A hammer clause also referred as blackmail clause is an insurance policy clause that gives the power to the insurer allowing to oblige the insured party to settle a claim, very much in a way a hammer is used against a nail.
A phrase in a deed/lease that illustrates the nature of interest rights being given to the grantee or lessee. The clause usually starts with the words such as ?to hold and to have? in a deed or lease.
Hammer candlestick found in price charts of financial assets, refers to a type of bullish reversal candlestick pattern, that consists of only one candle which resembles a hammer.
Falling Knife A falling knife is a colloquial term which is often used in the financial market. The term is specifically used when the price of the security falls quite rapidly or sometimes also referred to when the price keeps falling for quite some time. The term often comes across as “Don’t try to catch a falling knife” or “trying to catch a falling knife is very risky”. Why is a falling knife so risky? The price moves every second throughout the trading window and keeps doing so every next trading session. Therefore, price is always said to be in motion, it could either be an upward or downward movement. When the price falls with very high velocity like what the world witnessed during the initial phase of Coronavirus pandemic, then this specific movement or price is said to be a falling knife. This downward momentum is so strong that there is virtually no level where the price stabilizes until the fall is not ended. Every support level, major or minor gets hammered, and during the fall, no enthusiasm is seen from the buyers.
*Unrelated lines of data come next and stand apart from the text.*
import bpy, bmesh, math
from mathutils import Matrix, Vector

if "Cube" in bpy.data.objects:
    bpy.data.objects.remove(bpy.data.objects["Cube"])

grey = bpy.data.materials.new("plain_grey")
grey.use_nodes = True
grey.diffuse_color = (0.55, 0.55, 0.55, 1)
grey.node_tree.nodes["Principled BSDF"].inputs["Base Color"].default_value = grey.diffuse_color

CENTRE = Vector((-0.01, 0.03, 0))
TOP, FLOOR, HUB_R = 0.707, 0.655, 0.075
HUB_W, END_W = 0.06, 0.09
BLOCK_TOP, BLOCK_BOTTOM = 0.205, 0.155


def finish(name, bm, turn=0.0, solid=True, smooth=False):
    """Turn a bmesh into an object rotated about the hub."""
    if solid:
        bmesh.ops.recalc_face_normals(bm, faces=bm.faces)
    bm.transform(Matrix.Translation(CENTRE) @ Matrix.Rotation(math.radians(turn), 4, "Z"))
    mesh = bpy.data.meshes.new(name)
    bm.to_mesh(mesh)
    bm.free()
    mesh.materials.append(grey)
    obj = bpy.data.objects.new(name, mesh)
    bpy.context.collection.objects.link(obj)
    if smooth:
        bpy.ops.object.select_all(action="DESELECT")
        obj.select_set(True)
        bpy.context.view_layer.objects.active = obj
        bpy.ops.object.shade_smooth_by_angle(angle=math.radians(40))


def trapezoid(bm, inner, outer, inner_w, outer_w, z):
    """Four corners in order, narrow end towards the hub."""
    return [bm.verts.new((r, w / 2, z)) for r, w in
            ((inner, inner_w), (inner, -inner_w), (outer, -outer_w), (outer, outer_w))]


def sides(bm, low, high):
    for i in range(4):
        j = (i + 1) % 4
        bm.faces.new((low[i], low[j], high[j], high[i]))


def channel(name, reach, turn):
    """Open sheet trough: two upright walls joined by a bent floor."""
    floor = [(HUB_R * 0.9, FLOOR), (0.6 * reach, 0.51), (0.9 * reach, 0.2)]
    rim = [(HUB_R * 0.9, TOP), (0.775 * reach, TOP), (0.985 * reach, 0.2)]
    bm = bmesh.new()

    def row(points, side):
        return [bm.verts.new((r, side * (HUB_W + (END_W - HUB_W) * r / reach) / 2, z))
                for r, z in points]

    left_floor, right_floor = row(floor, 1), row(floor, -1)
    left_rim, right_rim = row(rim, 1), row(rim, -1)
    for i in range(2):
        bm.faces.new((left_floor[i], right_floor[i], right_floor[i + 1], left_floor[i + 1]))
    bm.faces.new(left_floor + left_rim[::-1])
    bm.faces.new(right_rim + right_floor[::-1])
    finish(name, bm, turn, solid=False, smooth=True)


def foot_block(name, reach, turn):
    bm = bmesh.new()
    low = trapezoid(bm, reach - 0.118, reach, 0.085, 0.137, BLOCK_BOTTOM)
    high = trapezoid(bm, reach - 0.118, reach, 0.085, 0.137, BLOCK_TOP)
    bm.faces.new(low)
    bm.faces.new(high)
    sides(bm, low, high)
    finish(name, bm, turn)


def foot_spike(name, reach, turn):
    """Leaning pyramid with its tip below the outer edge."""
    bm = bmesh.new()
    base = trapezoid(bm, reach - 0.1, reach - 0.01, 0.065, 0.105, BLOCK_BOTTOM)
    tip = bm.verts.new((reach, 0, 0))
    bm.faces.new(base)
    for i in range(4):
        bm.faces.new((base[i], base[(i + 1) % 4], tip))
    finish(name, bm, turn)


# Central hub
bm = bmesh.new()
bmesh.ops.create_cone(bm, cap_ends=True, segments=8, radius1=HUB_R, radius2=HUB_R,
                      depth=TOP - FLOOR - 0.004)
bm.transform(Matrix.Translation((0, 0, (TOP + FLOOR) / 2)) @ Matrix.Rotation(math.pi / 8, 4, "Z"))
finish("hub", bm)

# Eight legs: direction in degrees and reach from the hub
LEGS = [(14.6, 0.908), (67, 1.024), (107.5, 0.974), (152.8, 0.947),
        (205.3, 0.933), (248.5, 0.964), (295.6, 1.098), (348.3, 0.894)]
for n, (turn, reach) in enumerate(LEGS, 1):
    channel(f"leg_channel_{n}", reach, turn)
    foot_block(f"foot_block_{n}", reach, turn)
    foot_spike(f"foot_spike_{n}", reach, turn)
Therefore, the sellers keep on selling the security even at lower prices, without enough buyers to absorb the entire supply. Hence the downward movement is on till the sellers feel that the market has reached an oversold price level and stop selling further. This is when the fresh enthusiasm of buyers comes in, and prices start to move up. What does it mean to “Catch a falling knife.” During the course of severe correction in the market, it is tough to predict or estimate some support areas where the supply may end, and the price may halt. Trying to catch a falling knife means taking a very high risk and trying to buy the security at current levels in anticipation that the price would reverse from here. In the normal conditions, generally more accurate estimates can be made as to from where the price may reverse but understanding the correct price at which one should buy in the case of a severe downtrend is not so easy. Therefore, if the timing goes wrong while buying the security, then the trader may not even get a chance to get out around the same price. This situation is exactly like trying to catch a falling knife in the real scenario as in, if the knife keeps on falling after the intervention by your hand in an attempt to stop it, then it would probably cut through your hands. What are the reasons for the occurrence of a falling knife? The falling knife is a dangerous downward move which is accompanied by huge volume. That means mass participation generally takes place during these kinds of moves as moving prices with such a very high momentum cannot be a one-man show, especially in a liquid market like ASX200 or Dow Jones. Image Source: ©Kalkine Group 2020 There could be many reasons which may instil a sense of excessive fear amongst the market participants, which ultimately triggers these moves. Here are a few examples of such reasons Earnings Report Every quarter the listed companies declare their earnings report to the public. Every investor of the company has his own expectations with respect to the company’s performance. But not always, the company meets the investor’s expectation and sometimes leads to disappointment. If the company’s performance is totally not acceptable by the investors, then it may also trigger excessive selling of shares which may last for a few weeks. Global Threat The most recent example of a global threat is Coronavirus pandemic. In the initial phase of the pandemic, during Feb and March 2020, the markets across the globe were depicting the exact movement of a falling knife. The fall was so intense that the only mechanism that was stopping the markets from falling further were the lower circuits. Other global threat or emergencies like a terrorist attack, severe natural calamity etc. may also be the reasons for such aggressive downfall. Technical Breakdown Technical breakdown refers to a break of a significant support level on the price chart. Sometimes a major technical breakdown is enough to trigger a ferocious selling. This happens mostly after the break of long-term support or a firm support level. These technical levels often provide a warning well before the breakdown, although may not always be correct, a trader can definitely become cautious after the breach of these levels. How to profit from a falling knife? The ideal trade to place during a falling knife is to go short on the security and follow the trend. Trend following approach may help even better if the trader could enter around the beginning of the move and ride the trend all the way to the bottom. However, there is never the “only way” in the market, and there is another bunch of traders/investors who think the opposite and try to buy during the fall. This is called a mean-reversion approach because it is expected that if the price falls too much too quickly, then it tends to deviate from its mean price. These investors bet on the assumption the price would soon revert back to its mean by giving an opposite move. Bottomline A falling knife is a ferocious down move which is difficult to trade for both the short or long position. Traders need to have quite an accurate timing of their trades. If timing the move is done correctly, then a trader can make money both ways else it isn't easy. For the new traders with less experience, it is generally recommended to sit aside till the calm sets in.
This is a provision/ clause in a contract. Under it, a creditor can seize (or jeopardize) property that state laws may have excused from seizure. It exposes borrowers to substantial risk.